Exercise objective:
Whenever the word "make" appears in a line of the data below, copy that line.
(Information supplied Opens)
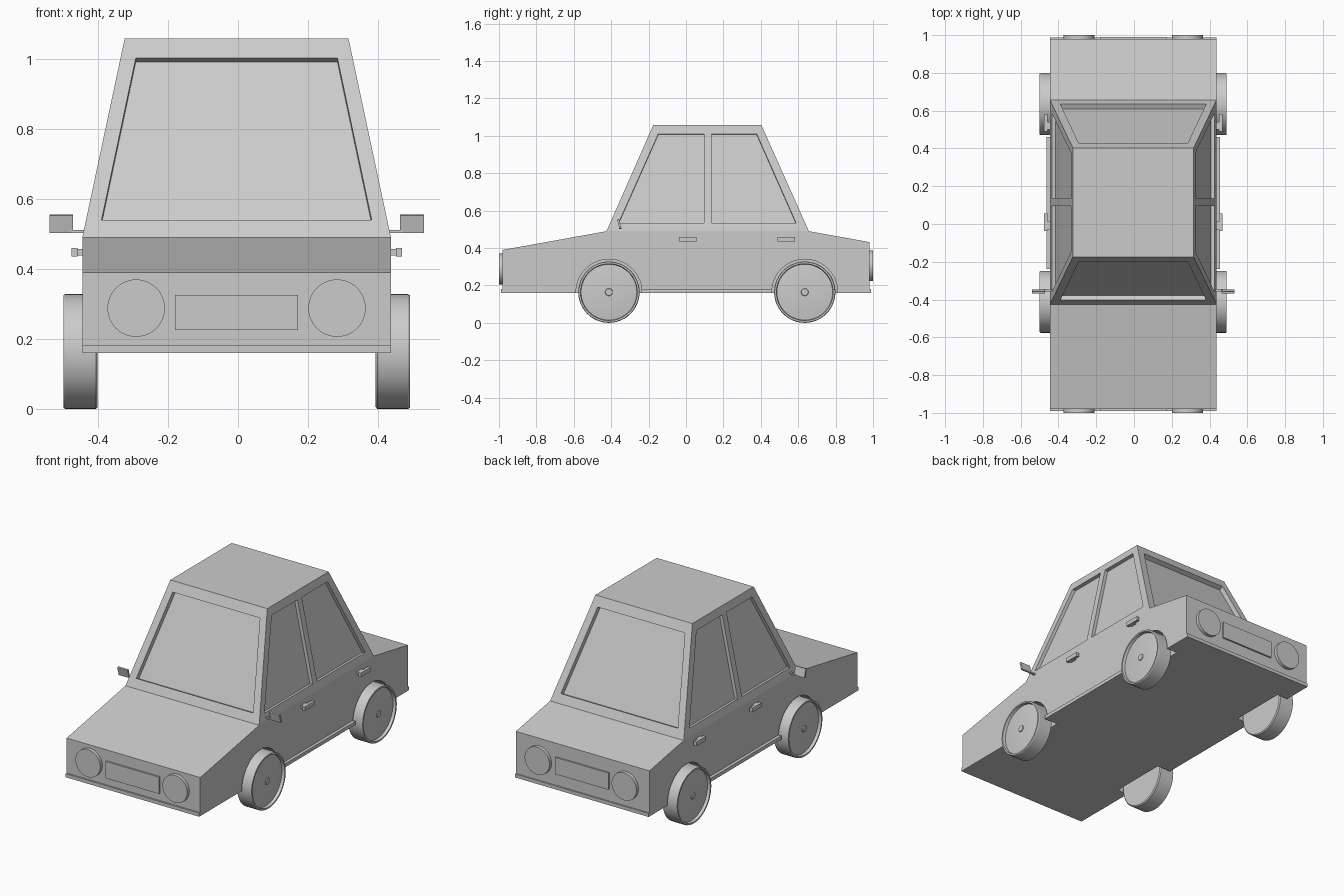
import bpy, bmesh, math
from mathutils import Vector, Matrix

if "Cube" in bpy.data.objects:
    bpy.data.objects.remove(bpy.data.objects["Cube"])

CX = -0.004          # slight sideways offset of the whole car
AXLES = (-0.412, 0.635)
WHEEL_R = 0.164


def make(name, bm, smooth=False):
    bmesh.ops.recalc_face_normals(bm, faces=bm.faces)
    me = bpy.data.meshes.new(name)
    bm.to_mesh(me)
    bm.free()
    ob = bpy.data.objects.new(name, me)
    bpy.context.collection.objects.link(ob)
    if smooth:
        bpy.ops.object.select_all(action='DESELECT')
        ob.select_set(True)
        bpy.context.view_layer.objects.active = ob
        bpy.ops.object.shade_smooth_by_angle(angle=math.radians(30))
    return ob


def box(name, x, y, z, tilt=0.0):
    bm = bmesh.new()
    size = [b - a for a, b in (x, y, z)]
    mid = [(a + b) / 2 for a, b in (x, y, z)]
    m = Matrix.Translation(mid) @ Matrix.Rotation(tilt, 4, 'X') @ Matrix.Diagonal((*size, 1))
    bmesh.ops.create_cube(bm, size=1, matrix=m)
    return make(name, bm)


def span(s, a, b):
    return tuple(sorted((s * a, s * b)))


def cylinder(name, r, length, centre, axis, smooth=True):
    bm = bmesh.new()
    rot = Matrix.Rotation(math.pi / 2, 4, axis)
    bmesh.ops.create_cone(bm, cap_ends=True, segments=48, radius1=r, radius2=r, depth=length,
                          matrix=Matrix.Translation(centre) @ rot)
    return make(name, bm, smooth)


def cut(target, cutter):
    cutter.hide_render = True
    mod = target.modifiers.new("cut", 'BOOLEAN')
    mod.operation, mod.solver, mod.object = 'DIFFERENCE', 'EXACT', cutter
    bpy.context.view_layer.objects.active = target
    bpy.ops.object.modifier_apply(modifier=mod.name)
    bpy.data.objects.remove(cutter)


# body: side profile extruded across, then the deck pulled up into a tapered cabin
BELT, ROOF = 0.49, 1.058
W, RW = 0.441, 0.32
FRONT, BACK = (-0.425, -0.175), (0.657, 0.403)
bm = bmesh.new()
profile = [(-0.98, 0.16), (-0.98, 0.39), (FRONT[0], BELT), (BACK[0], BELT), (0.98, 0.432), (0.98, 0.16)]
side = bm.faces.new([bm.verts.new((-W, y, z)) for y, z in profile])
ext = bmesh.ops.extrude_face_region(bm, geom=[side], use_keep_orig=True)
bmesh.ops.translate(bm, verts=[v for v in ext['geom'] if isinstance(v, bmesh.types.BMVert)], vec=(2 * W, 0, 0))
deck = next(f for f in bm.faces if all(abs(v.co.z - BELT) < 1e-4 for v in f.verts))
ext = bmesh.ops.extrude_face_region(bm, geom=[deck])
bmesh.ops.delete(bm, geom=[f for f in [deck] if f.is_valid], context='FACES')
for v in [g for g in ext['geom'] if isinstance(g, bmesh.types.BMVert)]:
    v.co = (math.copysign(RW, v.co.x), FRONT[1] if v.co.y < 0 else BACK[1], ROOF)
body = make("body", bm)


# window recesses
def lerp_z(a, b, z):
    return a + (b - a) * (z - BELT) / (ROOF - BELT)


def recess(quad, depth):
    pts = [Vector(p) for p in quad]
    n = (pts[1] - pts[0]).cross(pts[2] - pts[0]).normalized()
    if n.dot(sum(pts, Vector()) / 4 - Vector((0, 0.115, 0.75))) < 0:
        n = -n
    bm = bmesh.new()
    inner = [bm.verts.new(p - n * depth) for p in pts]
    outer = [bm.verts.new(p + n * 0.03) for p in pts]
    bm.faces.new(inner)
    bm.faces.new(outer)
    for i in range(4):
        j = (i + 1) % 4
        bm.faces.new((inner[i], inner[j], outer[j], outer[i]))
    cut(body, make("window_cutter", bm))


for ends in (FRONT, BACK):
    recess([(x, lerp_z(*ends, z), z) for x, z in ((-0.386, 0.54), (0.386, 0.54), (0.288, 1.003), (-0.288, 1.003))], 0.028)
for s in (-1, 1):
    for quad in (((-0.36, 0.535), (0.095, 0.535), (0.095, 1.01), (-0.148, 1.01)),
                 ((0.135, 0.535), (0.588, 0.535), (0.378, 1.01), (0.135, 1.01))):
        recess([(s * lerp_z(W, RW, z), y, z) for y, z in quad], 0.02)

# wheel arches
for s in (-1, 1):
    for y in AXLES:
        cut(body, cylinder("arch_cutter", 0.176, 0.24, (s * 0.49, y, WHEEL_R), 'Y', False))

# wheels: lathed tyre with dished cap and small hub, as (radius, x)
WHEEL = [(0, 0.397), (0.158, 0.397), (WHEEL_R, 0.402), (WHEEL_R, 0.49), (0.161, 0.495), (0.152, 0.495),
         (0.149, 0.478), (0.085, 0.486), (0.02, 0.486), (0.018, 0.491), (0, 0.491)]
for s in (-1, 1):
    for y, label in zip(AXLES, ("front", "rear")):
        bm = bmesh.new()
        vs = [bm.verts.new((s * x, y, WHEEL_R + r)) for r, x in WHEEL]
        es = [bm.edges.new(p) for p in zip(vs, vs[1:])]
        bmesh.ops.spin(bm, geom=vs + es, cent=(0, y, WHEEL_R), axis=(1, 0, 0), angle=2 * math.pi, steps=48)
        bmesh.ops.remove_doubles(bm, verts=bm.verts, dist=1e-5)
        make(label + "_wheel", bm, True)

# bumper strips, grille and plate
box("front_bumper", (-W, W), (-0.99, -0.97), (0.16, 0.181))
box("rear_bumper", (-W, W), (0.97, 0.988), (0.16, 0.181))
box("grille", (-0.176, 0.176), (-0.99, -0.97), (0.225, 0.325))
box("rear_plate", (-0.176, 0.176), (0.97, 0.99), (0.252, 0.352))

for s in (-1, 1):
    # lights
    cylinder("headlight", 0.082, 0.03, (s * 0.287, -0.985, 0.288), 'X')
    cylinder("tail_light", 0.082, 0.03, (s * 0.287, 0.985, 0.305), 'X')
    # sill
    box("sill", span(s, 0.43, 0.459), (-0.238, 0.46), (0.16, 0.181))
    # door handles
    for y in (-0.038, 0.49):
        box("door_handle", span(s, 0.455, 0.472), (y, y + 0.093), (0.436, 0.46))
        box("handle_post", span(s, 0.435, 0.458), (y + 0.01, y + 0.05), (0.439, 0.457))
    # wing mirrors
    box("mirror_arm", span(s, 0.43, 0.475), (-0.357, -0.345), (0.503, 0.511))
    box("wing_mirror", span(s, 0.467, 0.535), (-0.362, -0.352), (0.503, 0.555), 0.25)

for ob in bpy.data.objects:
    ob.location.x += CX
(Information supplied Closes)
Exercise response:
def make(name, bm, smooth=False):
    return make(name, bm)
    return make(name, bm, smooth)
body = make("body", bm)
    cut(body, make("window_cutter", bm))
        make(label + "_wheel", bm, True)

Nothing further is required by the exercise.